The Internet is the most powerful information source in history and a staggeringly effective communication tool. It will, over time, bring fundamental change to the way we communicate, do business, learn, shop and amuse ourselves. But how far and fast these changes will occur in the UK and Europe will depend upon the Internet becoming a truly mass medium. And in Europe, as in much of the world, that will require fundamental change -- not only in government policy but also in the kinds of technology-centric features and services that have been previously offered as so-called consumer products.
The undeniable truth is that, to most consumers, the Internet is still far too complex, too time-consuming, too frightening and too expensive. If the Internet and interactive service are to become as much a part of the British family's everyday life as the television or telephone -- and even more useful -- then change must come. How many British consumers would buy a telephone handset from a manufacturer who expected them to re-wire it to make it functional? How many British families would subscribe to a cable TV service where Fox Kids or Nickelodeon were one click away from a Dutch bondage channel through which other viewers could contact their children? And how would British consumers respond if Marks and Spencer charged £2.40 for every hour spent browsing in their shops?
As long as the online community continues to accept these absurdities, the medium will remain the preserve of a wired elite, and the dream of a vibrant European information economy that competes with the U.S. will never be realised -- with the consequential loss to European jobs and social stability.

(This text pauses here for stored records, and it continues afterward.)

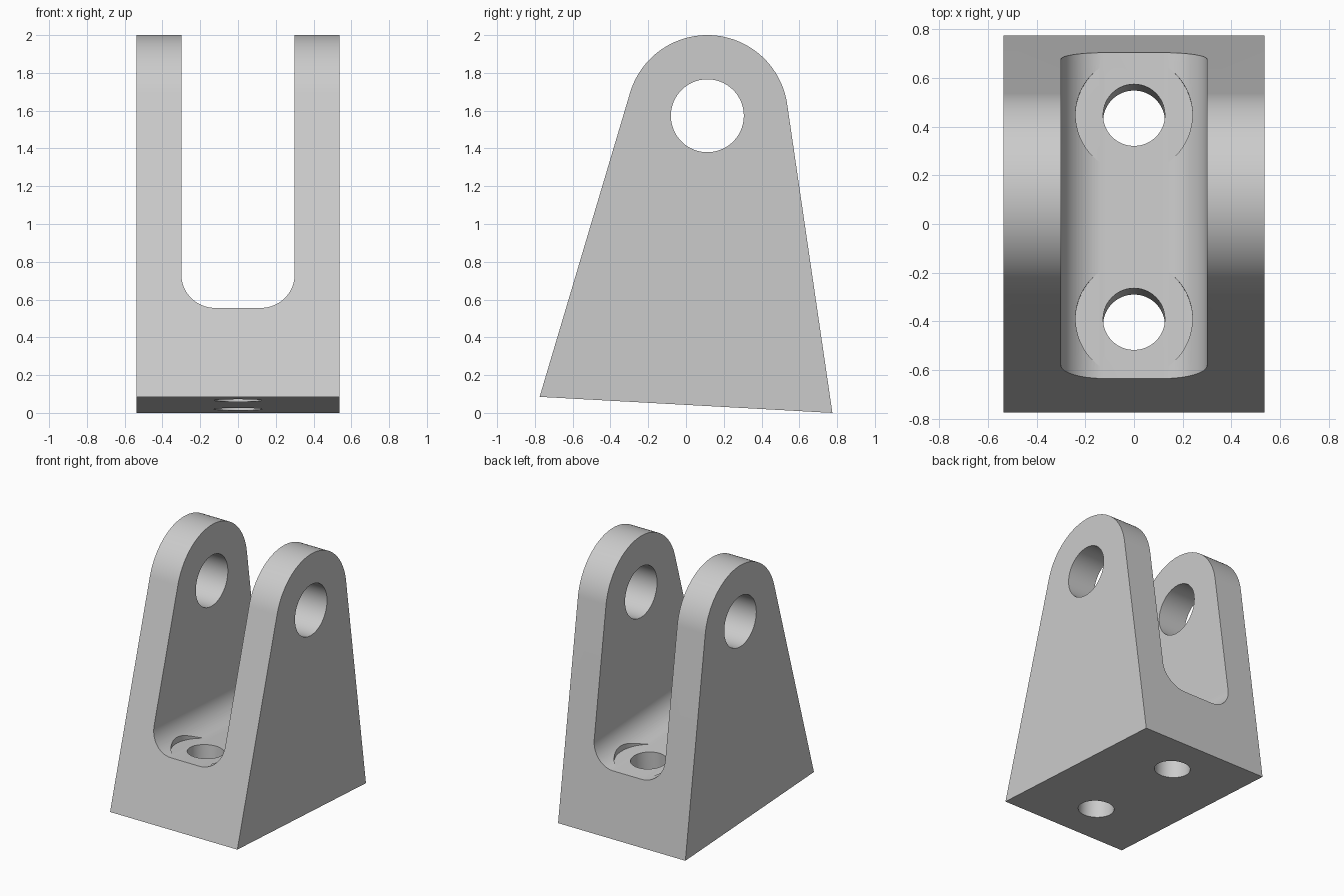
import bpy, bmesh, math
from mathutils import Matrix, Vector

cube = bpy.data.objects.get("Cube")
if cube:
    bpy.data.objects.remove(cube, do_unlink=True)

HALF_WIDTH = 0.537
EYE, EYE_R, PIN_R = Vector((0.113, 1.573)), 0.427, 0.193
FRONT_FOOT, BACK_FOOT = Vector((-0.775, 0.085)), Vector((0.775, 0.0))
TILT = math.atan2(0.085, 1.55)
LEAN = Matrix.Rotation(-TILT, 4, 'X')      # the base plane leans back
FLOOR, SLOT_HALF, FILLET = 0.52, 0.3, 0.18


def add_object(name, bm, matrix=Matrix()):
    bmesh.ops.recalc_face_normals(bm, faces=bm.faces)
    mesh = bpy.data.meshes.new(name)
    bm.to_mesh(mesh)
    bm.free()
    mesh.transform(matrix)
    obj = bpy.data.objects.new(name, mesh)
    bpy.context.collection.objects.link(obj)
    return obj


def prism(name, points, offset, matrix=Matrix()):
    """Extrude a closed outline of 3D points along offset."""
    bm = bmesh.new()
    face = bm.faces.new([bm.verts.new(p) for p in points])
    new = bmesh.ops.extrude_face_region(bm, geom=[face])["geom"]
    bmesh.ops.translate(bm, vec=offset, verts=[v for v in new if isinstance(v, bmesh.types.BMVert)])
    return add_object(name, bm, matrix)


def cylinder(name, radius, depth, matrix):
    bm = bmesh.new()
    bmesh.ops.create_cone(bm, cap_ends=True, segments=96, radius1=radius, radius2=radius, depth=depth)
    return add_object(name, bm, matrix)


def arc(centre, radius, start, end, steps):
    angles = [start + (end - start) * i / steps for i in range(steps + 1)]
    return [centre + radius * Vector((math.cos(a), math.sin(a))) for a in angles]


def tangent_angle(foot, side):
    """Angle on the eye where the straight edge from a foot touches it."""
    d = foot - EYE
    return math.atan2(d.y, d.x) + side * math.acos(EYE_R / d.length)


# Bracket body: tapered side profile with a round top
start = tangent_angle(BACK_FOOT, 1)
end = tangent_angle(FRONT_FOOT, -1) % math.tau
outline = [FRONT_FOOT, BACK_FOOT] + arc(EYE, EYE_R, start, end, 64)
bracket = prism("clevis_bracket", [(-HALF_WIDTH, p.x, p.y) for p in outline], (2 * HALF_WIDTH, 0, 0))

# Slot between the arms, with rounded lower corners
cx, cz = SLOT_HALF - FILLET, FLOOR + FILLET
slot = arc(Vector((-cx, cz)), FILLET, math.pi, 1.5 * math.pi, 20)
slot += arc(Vector((cx, cz)), FILLET, 1.5 * math.pi, math.tau, 20)
slot += [Vector((SLOT_HALF, 2.4)), Vector((-SLOT_HALF, 2.4))]
cutters = [prism("slot_cutter", [(p.x, -1.5, p.y) for p in slot], (0, 3, 0), LEAN)]

# Pin hole through both arms
cutters.append(cylinder("pin_cutter", PIN_R, 3,
                        Matrix.Translation((0, EYE.x, EYE.y)) @ Matrix.Rotation(math.pi / 2, 4, 'Y')))

# Bolt holes in the base, with seats cut into the slot fillets
for y in (-0.42, 0.42):
    cutters.append(cylinder("seat_cutter", 0.24, 0.3, LEAN @ Matrix.Translation((0, y, FLOOR + 0.151))))
    cutters.append(cylinder("bolt_cutter", 0.127, 1.6, LEAN @ Matrix.Translation((0, y, 0.2))))

bpy.ops.object.select_all(action='DESELECT')
bracket.select_set(True)
bpy.context.view_layer.objects.active = bracket
for cutter in cutters:
    cutter.hide_render = True
    mod = bracket.modifiers.new("cut", 'BOOLEAN')
    mod.operation, mod.solver, mod.object = 'DIFFERENCE', 'EXACT', cutter
    bpy.ops.object.modifier_apply(modifier=mod.name)
    bpy.data.objects.remove(cutter, do_unlink=True)

# Plain grey finish
grey = bpy.data.materials.new("light_grey")
grey.use_nodes = True
colour = (0.6, 0.6, 0.6, 1)
grey.diffuse_color = colour
grey.node_tree.nodes["Principled BSDF"].inputs["Base Color"].default_value = colour
bracket.data.materials.clear()
bracket.data.materials.append(grey)
bpy.ops.object.shade_smooth_by_angle(angle=math.radians(20))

No company has brought more consumers around the world online than AOL and CompuServe. That's because we offer not just access to the Internet, but because we package the best features of interactive services into an easy-to-use, integrated online environment designed for ordinary consumers and families.
In the UK -- and in markets around the world -- we bring online consumers convenience, ease of use, quality, trustworthiness, and a sense of community. These consumers don't have time or patience to find relevant online content or download and configure new features or plug-ins.. They are families who are concerned about their children's access to pornography and are hesitant to make their first Internet purchase by sending their credit card details.
As with any business focused on providing a quality, value-added, editorial-intensive product or service, our approach requires investment and a longer-term outlook. Our business is built upon a sustainable and evolving financial model supported by multiple revenue streams and a long-term relationship with our customers. This relationship makes our member base probably the most attractive in the industry -- a view borne out by the fact that AOL Europe has struck many of the largest advertising and e-commerce deals in the industry
"Free" Internet access services, however, are fuelled by regulatory kickbacks from high priced, per minute phone charges. Despite all the hype, the free access business model is not the solution; it is a symptom of the problem of high phone rates, which if left uncorrected, will continue to slow adoption of the Internet and e-commerce in Europe.
For this reason, AOL is working to "turn off the clock" for online consumers. We're speaking to governments and regulators across the EU, and we're working on a commercial solution as well. We aim to provide European consumers with the same access to cheap, flat-rate local calls as enjoyed in the US and won't quit until the Internet becomes the most important and useful medium across Europe -- for everyone -- not just an online elite.
David Phillips President & Managing Director AOL/CompuServe U.K.